Loftus 003

If the fiddlers of Celtic Fiddle Festival were animals, Ireland’s Kevin Burke would be a chimney swift swooping and diving on the wings of a melody, Brittany’s Christian Lemaítre would be a seal sporting in a musical pool by chasing his own hind flippers, and Quebec’s André Brunet would be a rearing dancing horse whose swaying upper body is controlled by the constant clip-clop clogging of his lower half. This is the second album from the current lineup and it surpasses the excellence of the first. Ged Foley’s steady hand on guitar keeps the fiddlers in line as they work their way through reels, jigs, gavottes, waltzes, and pipe tunes, and the fiddlers let him strut his considerable stuff on “Sir Sydney Smith’s March” which he gives a light classical touch. As the French title suggests, it’s also an album that emphasizes Quebec and Breton accents as much as Irish lyricism. This is a full realized effort by Brunet, the heir apparent to the late Johnny Cunningham bon vivant spirit. His “Reel Desjarlis” set grabs you by the lapels, forces you to dance, and doesn’t relent until you’re exhausted and smiling. But as in all Celtic Fiddle Festival projects, it’s the full ensemble playing that takes us from lofty heights and deposits us atop dizzying pinnacles. “Louis’ Waltz” is suitably subdued, but it gives way to a Swedish schottische that’s considerably quicker in pace. And do check out the whimsical “Reel de Napoleon,” which manages to be simultaneously jumpy and smooth.

There's a good YouTube sampler of the group.


Windward Away
Red House Records 124

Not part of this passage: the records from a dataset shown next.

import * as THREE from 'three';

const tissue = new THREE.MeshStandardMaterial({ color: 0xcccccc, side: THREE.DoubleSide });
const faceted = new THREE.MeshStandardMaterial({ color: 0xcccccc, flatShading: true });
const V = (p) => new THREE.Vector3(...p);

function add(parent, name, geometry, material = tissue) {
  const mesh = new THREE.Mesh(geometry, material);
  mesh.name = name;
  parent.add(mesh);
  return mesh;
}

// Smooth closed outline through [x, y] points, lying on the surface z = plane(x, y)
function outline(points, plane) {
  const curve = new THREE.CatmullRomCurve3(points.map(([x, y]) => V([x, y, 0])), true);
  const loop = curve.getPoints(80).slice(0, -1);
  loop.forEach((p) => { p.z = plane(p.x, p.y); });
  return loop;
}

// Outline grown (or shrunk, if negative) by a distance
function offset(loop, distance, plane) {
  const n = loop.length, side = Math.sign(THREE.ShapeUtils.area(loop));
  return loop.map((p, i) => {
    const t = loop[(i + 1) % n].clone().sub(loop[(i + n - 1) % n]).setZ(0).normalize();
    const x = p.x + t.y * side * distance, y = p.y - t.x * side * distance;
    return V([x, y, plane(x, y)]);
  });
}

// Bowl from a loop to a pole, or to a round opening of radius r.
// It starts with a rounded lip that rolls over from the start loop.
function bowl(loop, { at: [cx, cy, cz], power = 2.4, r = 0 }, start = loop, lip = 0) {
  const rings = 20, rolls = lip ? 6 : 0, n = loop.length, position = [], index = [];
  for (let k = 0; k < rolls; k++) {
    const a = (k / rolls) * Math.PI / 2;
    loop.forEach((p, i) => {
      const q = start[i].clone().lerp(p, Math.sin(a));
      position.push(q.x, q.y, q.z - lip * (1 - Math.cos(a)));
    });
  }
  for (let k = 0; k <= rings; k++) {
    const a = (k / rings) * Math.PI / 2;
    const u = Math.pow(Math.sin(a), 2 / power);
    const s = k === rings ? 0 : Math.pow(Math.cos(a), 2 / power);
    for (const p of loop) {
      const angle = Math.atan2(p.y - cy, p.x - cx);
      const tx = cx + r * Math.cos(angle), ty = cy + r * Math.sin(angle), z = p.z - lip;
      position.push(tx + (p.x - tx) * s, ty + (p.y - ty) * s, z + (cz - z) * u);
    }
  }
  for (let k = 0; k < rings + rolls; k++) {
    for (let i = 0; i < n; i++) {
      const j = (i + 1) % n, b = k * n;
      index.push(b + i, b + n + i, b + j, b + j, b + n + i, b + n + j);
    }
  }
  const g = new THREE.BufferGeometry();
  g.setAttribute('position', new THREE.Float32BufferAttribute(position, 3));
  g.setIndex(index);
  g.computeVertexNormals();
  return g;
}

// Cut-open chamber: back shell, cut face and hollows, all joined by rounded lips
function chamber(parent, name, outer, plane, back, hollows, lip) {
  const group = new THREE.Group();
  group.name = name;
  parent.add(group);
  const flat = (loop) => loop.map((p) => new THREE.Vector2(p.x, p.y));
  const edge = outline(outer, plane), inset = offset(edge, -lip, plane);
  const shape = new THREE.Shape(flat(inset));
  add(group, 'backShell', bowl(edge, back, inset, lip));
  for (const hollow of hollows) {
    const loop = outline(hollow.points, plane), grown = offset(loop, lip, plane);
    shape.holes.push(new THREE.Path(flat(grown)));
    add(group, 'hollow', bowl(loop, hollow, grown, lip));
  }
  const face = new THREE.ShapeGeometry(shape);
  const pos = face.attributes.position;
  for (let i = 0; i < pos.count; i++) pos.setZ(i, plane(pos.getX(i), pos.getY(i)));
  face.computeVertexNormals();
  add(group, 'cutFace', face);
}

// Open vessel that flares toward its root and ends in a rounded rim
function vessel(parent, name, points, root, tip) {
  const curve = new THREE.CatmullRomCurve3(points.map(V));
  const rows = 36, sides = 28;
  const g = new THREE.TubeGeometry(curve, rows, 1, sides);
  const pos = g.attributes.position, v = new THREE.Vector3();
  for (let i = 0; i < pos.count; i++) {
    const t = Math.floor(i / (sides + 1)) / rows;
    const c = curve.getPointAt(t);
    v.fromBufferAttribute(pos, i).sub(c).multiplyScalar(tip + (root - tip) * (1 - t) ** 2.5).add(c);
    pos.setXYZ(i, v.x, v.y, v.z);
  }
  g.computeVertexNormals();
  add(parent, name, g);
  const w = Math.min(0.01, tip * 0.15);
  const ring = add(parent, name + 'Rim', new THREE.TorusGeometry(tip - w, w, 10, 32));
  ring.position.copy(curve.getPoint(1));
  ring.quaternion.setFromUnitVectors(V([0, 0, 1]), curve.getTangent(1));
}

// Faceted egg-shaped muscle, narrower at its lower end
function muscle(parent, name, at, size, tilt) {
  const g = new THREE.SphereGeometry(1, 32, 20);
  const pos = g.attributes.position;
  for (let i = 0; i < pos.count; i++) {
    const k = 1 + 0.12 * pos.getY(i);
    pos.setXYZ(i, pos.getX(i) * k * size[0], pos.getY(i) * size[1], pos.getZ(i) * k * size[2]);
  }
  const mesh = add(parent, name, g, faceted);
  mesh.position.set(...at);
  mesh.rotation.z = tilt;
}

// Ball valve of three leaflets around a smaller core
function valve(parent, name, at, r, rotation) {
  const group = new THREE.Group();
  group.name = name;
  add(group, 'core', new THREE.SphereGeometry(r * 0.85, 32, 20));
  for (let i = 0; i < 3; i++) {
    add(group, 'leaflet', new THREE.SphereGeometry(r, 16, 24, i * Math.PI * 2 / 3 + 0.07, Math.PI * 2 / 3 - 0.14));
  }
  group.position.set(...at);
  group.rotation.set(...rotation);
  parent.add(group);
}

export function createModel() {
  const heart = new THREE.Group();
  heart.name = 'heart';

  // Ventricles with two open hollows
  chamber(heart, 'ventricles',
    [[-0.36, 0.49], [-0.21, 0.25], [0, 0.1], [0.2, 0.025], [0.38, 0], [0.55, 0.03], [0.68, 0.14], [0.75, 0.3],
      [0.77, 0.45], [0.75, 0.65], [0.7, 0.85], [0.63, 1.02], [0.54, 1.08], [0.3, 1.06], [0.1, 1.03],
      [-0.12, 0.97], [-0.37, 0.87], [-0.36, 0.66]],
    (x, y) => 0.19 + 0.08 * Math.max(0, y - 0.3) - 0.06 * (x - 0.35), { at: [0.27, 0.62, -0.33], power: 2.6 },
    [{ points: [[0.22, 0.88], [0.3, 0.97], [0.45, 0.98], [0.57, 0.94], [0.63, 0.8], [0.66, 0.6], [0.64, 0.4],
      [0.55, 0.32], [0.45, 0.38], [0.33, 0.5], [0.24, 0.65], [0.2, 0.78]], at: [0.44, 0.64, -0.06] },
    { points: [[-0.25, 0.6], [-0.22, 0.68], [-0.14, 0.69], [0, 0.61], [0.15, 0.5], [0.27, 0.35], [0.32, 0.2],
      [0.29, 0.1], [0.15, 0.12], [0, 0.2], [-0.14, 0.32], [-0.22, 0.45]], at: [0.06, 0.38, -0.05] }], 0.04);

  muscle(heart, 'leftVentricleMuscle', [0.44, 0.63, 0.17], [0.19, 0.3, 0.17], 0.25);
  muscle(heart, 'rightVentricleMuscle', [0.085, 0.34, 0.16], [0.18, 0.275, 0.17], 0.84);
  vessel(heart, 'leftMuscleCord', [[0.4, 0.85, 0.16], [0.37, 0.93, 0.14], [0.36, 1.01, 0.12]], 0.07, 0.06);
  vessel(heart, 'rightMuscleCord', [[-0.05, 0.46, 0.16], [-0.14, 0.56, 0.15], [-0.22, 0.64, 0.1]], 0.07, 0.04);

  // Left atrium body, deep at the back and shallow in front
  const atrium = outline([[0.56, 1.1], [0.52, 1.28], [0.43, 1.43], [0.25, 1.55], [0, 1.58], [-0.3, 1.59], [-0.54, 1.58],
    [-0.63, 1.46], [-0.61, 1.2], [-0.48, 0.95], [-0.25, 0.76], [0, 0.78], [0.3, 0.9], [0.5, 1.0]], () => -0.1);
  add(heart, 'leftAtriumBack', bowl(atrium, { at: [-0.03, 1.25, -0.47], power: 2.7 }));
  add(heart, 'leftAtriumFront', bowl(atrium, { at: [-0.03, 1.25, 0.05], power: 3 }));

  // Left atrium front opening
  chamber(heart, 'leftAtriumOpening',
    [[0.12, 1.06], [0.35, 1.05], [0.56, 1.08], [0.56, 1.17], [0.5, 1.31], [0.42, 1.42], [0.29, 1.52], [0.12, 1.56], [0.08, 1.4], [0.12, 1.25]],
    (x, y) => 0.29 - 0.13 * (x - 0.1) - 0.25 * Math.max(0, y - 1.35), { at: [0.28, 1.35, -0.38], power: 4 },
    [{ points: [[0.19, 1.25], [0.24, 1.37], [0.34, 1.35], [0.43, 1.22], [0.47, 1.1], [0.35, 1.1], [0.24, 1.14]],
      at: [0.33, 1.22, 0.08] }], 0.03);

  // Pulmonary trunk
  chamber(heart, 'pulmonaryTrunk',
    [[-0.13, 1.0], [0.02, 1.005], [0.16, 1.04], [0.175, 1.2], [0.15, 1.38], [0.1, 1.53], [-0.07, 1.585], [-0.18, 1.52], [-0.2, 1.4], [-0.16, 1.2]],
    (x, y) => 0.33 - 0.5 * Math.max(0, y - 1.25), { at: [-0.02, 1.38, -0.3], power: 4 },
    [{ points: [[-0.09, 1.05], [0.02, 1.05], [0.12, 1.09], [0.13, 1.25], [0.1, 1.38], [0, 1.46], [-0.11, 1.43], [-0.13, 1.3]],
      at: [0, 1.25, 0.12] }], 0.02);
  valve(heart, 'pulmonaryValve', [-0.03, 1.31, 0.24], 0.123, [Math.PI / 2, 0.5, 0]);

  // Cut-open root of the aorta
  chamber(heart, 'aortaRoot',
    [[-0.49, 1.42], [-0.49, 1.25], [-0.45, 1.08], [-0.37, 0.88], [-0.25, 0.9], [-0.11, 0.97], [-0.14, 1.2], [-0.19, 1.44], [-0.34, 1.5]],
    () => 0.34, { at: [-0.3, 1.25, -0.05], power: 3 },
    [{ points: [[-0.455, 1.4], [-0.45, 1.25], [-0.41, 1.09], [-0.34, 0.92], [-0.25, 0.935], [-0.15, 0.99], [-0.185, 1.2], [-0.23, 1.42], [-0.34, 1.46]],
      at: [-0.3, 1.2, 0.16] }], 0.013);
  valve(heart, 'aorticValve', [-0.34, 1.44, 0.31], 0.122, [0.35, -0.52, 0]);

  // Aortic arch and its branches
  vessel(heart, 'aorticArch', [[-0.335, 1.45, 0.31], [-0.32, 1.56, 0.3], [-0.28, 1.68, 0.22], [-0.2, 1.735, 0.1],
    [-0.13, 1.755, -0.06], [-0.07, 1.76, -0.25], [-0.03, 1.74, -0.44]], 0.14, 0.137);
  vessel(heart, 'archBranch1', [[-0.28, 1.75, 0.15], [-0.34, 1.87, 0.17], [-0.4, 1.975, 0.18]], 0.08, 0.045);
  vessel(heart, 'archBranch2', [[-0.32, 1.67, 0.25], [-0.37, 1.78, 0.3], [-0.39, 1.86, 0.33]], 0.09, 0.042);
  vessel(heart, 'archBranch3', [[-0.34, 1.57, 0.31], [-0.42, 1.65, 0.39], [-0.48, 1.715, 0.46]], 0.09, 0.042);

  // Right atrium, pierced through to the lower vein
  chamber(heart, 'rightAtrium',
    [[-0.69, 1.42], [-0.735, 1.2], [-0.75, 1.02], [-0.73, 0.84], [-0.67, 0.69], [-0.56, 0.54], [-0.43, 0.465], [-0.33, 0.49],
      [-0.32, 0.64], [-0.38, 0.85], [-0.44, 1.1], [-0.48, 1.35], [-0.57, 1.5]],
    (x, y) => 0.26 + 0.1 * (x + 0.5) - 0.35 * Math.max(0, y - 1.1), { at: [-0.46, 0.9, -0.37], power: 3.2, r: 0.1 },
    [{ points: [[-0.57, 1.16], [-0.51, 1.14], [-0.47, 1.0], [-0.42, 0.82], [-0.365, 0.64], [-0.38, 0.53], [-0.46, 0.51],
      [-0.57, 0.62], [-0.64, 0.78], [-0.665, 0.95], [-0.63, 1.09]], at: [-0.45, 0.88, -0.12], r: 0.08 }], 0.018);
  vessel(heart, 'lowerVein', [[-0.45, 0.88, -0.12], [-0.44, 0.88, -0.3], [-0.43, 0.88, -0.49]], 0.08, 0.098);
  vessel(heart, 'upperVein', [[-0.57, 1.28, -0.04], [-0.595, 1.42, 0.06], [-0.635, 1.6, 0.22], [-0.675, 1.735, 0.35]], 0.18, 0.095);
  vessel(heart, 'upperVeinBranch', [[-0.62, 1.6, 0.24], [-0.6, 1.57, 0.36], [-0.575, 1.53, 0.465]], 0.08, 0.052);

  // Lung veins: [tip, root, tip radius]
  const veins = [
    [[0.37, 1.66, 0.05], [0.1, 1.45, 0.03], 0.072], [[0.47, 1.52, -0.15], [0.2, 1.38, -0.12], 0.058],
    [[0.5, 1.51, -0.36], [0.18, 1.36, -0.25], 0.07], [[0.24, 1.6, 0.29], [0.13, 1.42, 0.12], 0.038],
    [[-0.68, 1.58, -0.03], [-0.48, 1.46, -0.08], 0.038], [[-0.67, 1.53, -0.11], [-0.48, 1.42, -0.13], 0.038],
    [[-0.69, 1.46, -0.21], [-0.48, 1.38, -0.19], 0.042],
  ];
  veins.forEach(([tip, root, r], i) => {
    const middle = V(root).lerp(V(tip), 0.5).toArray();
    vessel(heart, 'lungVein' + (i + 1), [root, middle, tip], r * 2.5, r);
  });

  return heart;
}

Archie Fisher has performed since 1962, but Windward Away is just his sixth solo album. Like the previous five, it’s a keeper. It resembles Sunsets I’ve Galloped Into (1995) in that it’s poetic, instrumentally sparse, and indulges Fisher’s love of horses. It might even be a tad derivative, but since Sunsets is a certified masterpiece, who cares? Among the eleven new tracks are several destined for long lives. Fisher’s sensitive-soon-to-be-definitive take on “Bonnie Border Lass” would be the album’s centerpiece, were it not for the stunning “Every Man’s Heart.” Inspired by the Annie Proulx novel The Shipping News, the song muses on how women complete men. “Before Eternity” will probably also get a workout by performers seeking to set wistful moods. For a man who turns seventy next year, Fisher’s voice retains its distinctive buttery qualities. Although he complains in the liner notes of his “limited range,” one has to crawl pretty far down the low ends to detect a quaver, and the high range never was his turf.
Windward Away comes with eight bonus tracks from a rediscovered master of an aborted project from the 1970s. Among them are the earliest takes of now-cherished songs such as “Ashfields and Brine,” “Cullins of Home,” and “Joy of My Heart.” The master proves several things; first, 1970s arrangements are largely forgettable. When one compares the excess-posing-as-lushness orchestral backing of “The Final Trawl” with what made it to release, it’s hard not to thank Fisher for waiting. Above all, though, the master confirms that Fisher has lost a step, but not a stride.



Not Far Now
Signature Sounds

This record may be the best release of the decade. Richard Shindell is the master of point-of-view, sometimes playing the dispassionate observer, but often inhabiting the very soul of one of his characters. In “A Juggler Out in Traffic,” he’s the holy fool entertaining the self-absorbed; in “One Man’s Arkansas” and again in “State of the Union,” he’s the American Dream gone busted and looking for the survivor’s edge. Those who caught a Shindell concert last fall may have heard him sing “Balloon Man” as a work in progress; hear it now as a finished product and you’ll understand how editing transforms goodness into greatness. Shindell wraps his poetic vision in moody, moving arrangements. Check out his cover of Dave Carter’s “The Moutain” in which he wrings emotion from minimalist piano. The thinking man’s folk singer has just raised the bar to the next level.


Tangled Tales
Surfdog Records

Dan Hicks used to drum with the acid rock band The Charlatans. That was the last time anyone could pigeonhole him. Hicks chucked the rock god scene for … you name it! Tangled Tales is musical jambalaya—spicy and chocked full of ingredients. You’ll hear Django Reinhardt licks one moment, Hawaiian guitar the next, plus everything from jug band and country-swing to cowboy jazz and bluegrass. Not even Dylan would recognize what Hicks and slide-guitarist Roy Rogers do to “Subterranean Homesick Blues.” “Blues My Naughty Baby” sounds like jump jazz from the 1940s, and the title track is what you’d get if you threw the Andrews Sisters, Cab Calloway, and bennies into a blender. Quirkiness and dry wit infuse this album, and sidemen like Rogers, Charlie Musselwhite, and David Grissman make sure the jambalaya is well seasoned.